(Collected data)
%%
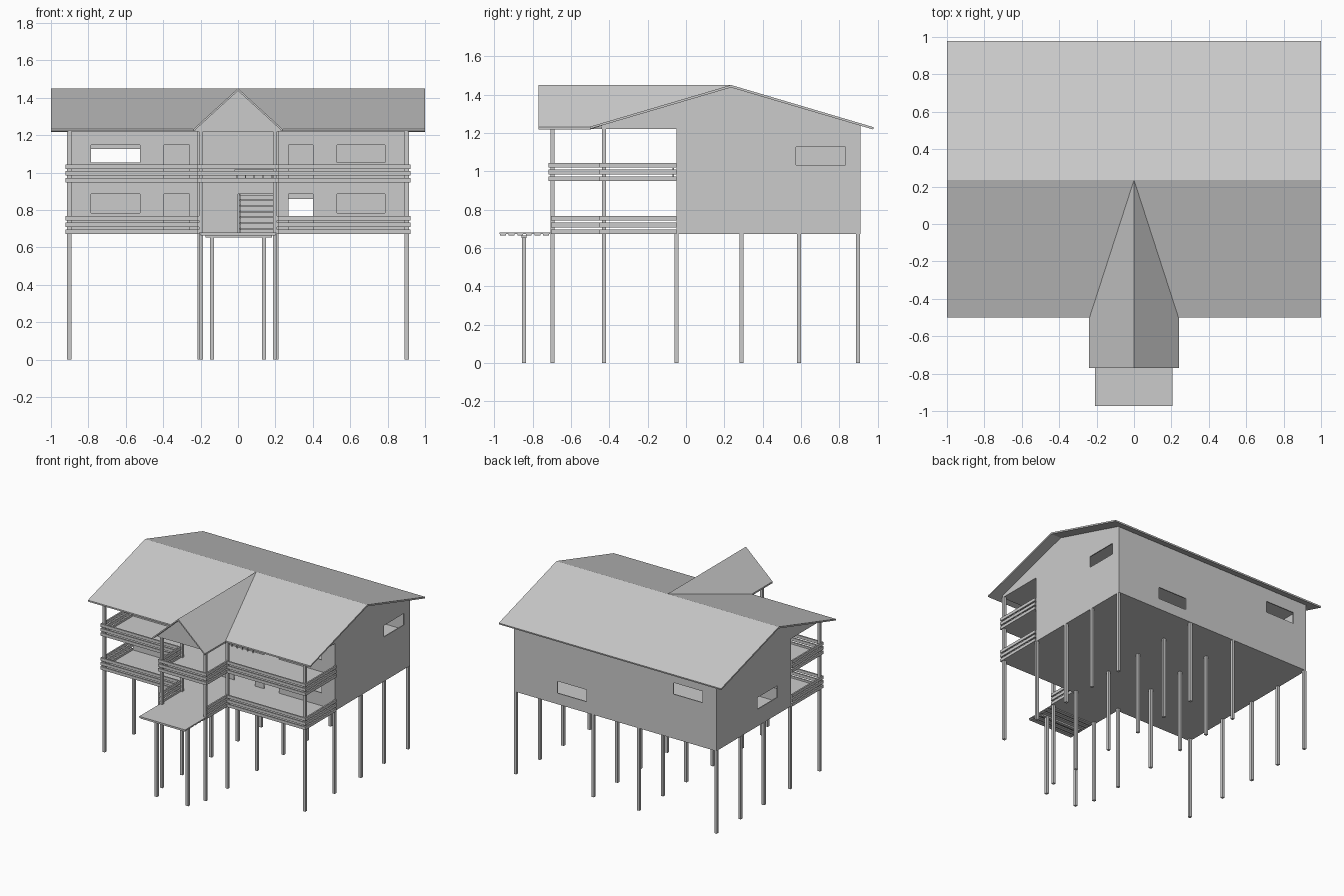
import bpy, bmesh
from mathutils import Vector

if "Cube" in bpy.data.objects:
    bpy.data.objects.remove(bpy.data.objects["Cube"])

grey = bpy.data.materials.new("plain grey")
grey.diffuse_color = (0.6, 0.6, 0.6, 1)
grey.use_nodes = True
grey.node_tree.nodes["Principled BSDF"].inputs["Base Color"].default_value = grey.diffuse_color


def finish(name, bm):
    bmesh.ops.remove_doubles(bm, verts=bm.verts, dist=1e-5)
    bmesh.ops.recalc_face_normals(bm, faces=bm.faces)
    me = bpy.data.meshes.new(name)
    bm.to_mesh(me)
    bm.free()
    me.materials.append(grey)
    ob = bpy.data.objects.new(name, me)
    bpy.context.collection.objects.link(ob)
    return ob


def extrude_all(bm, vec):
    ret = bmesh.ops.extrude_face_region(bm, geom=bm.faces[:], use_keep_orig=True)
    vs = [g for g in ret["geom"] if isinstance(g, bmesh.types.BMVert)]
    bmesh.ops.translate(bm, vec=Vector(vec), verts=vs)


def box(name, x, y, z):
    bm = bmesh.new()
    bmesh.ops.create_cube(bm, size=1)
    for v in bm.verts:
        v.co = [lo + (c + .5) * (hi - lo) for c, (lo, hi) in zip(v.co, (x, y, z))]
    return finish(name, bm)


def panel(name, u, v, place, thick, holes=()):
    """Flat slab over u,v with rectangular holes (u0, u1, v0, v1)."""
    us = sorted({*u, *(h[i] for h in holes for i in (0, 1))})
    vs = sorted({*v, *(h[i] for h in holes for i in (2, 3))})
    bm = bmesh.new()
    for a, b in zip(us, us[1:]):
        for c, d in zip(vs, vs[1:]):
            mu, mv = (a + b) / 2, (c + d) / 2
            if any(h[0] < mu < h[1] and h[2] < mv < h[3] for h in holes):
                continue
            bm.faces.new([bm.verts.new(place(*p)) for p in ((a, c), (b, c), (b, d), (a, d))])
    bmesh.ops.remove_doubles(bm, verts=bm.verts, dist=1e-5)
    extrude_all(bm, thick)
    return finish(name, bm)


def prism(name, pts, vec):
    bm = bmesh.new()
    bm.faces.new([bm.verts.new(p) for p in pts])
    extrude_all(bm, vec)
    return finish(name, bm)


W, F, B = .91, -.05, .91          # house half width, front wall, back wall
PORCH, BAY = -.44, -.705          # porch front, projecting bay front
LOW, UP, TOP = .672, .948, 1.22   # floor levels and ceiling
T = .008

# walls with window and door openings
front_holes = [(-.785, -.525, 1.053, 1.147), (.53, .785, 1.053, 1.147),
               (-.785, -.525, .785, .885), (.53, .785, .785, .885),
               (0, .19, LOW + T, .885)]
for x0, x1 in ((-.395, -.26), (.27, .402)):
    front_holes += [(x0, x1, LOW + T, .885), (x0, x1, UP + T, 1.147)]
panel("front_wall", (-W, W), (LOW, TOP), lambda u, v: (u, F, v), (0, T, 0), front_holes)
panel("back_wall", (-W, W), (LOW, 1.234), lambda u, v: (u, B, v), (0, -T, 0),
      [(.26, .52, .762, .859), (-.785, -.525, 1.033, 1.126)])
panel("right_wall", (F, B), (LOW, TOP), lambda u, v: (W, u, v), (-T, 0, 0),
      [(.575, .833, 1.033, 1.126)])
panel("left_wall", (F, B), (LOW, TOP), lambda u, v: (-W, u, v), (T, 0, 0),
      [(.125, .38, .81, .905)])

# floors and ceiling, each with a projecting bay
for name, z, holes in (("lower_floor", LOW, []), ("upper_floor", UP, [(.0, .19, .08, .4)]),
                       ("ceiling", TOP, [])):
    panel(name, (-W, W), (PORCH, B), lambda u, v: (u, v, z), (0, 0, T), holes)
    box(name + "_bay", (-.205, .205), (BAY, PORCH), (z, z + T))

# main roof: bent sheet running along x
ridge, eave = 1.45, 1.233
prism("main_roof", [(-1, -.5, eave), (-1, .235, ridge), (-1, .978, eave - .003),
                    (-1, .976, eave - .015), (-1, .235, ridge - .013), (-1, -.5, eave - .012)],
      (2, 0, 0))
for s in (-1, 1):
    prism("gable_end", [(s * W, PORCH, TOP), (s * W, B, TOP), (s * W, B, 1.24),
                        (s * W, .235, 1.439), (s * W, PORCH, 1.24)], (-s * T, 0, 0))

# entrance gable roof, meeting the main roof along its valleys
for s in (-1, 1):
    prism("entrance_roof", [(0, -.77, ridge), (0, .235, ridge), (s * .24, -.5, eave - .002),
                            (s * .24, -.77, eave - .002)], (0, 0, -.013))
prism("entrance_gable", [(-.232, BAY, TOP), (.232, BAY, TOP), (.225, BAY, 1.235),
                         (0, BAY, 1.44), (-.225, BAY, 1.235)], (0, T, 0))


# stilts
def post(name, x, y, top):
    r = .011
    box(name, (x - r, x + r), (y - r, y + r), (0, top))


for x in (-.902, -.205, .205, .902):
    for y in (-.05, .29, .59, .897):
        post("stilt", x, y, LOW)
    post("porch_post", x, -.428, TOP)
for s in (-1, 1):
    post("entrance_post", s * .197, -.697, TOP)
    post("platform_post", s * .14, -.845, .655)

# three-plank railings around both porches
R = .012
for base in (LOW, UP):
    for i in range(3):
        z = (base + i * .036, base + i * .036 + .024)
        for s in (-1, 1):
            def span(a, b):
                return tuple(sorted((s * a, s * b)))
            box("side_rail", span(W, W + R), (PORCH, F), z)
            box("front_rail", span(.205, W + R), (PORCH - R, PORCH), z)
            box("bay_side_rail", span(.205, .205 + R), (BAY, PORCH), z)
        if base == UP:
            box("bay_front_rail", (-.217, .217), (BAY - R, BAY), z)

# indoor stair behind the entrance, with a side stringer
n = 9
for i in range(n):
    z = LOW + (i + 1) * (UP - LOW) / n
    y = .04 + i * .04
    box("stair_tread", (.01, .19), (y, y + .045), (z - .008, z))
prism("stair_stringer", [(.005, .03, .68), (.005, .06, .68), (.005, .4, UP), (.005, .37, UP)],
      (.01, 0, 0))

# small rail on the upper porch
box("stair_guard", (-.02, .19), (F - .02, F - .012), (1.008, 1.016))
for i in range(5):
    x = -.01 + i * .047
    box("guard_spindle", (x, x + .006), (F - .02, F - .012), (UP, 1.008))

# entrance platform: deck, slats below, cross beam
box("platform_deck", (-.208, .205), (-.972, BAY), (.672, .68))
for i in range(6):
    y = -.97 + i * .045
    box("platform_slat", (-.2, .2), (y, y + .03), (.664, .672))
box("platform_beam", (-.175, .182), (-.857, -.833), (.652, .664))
%%
Return, word for word, the lines of the data above from the line with "# three-plank railings around both porches" through the line with "R, PORCH), z)", inclusive.

### SOLUTION TO THIS TASK
# three-plank railings around both porches
R = .012
for base in (LOW, UP):
    for i in range(3):
        z = (base + i * .036, base + i * .036 + .024)
        for s in (-1, 1):
            def span(a, b):
                return tuple(sorted((s * a, s * b)))
            box("side_rail", span(W, W + R), (PORCH, F), z)
            box("front_rail", span(.205, W + R), (PORCH - R, PORCH), z)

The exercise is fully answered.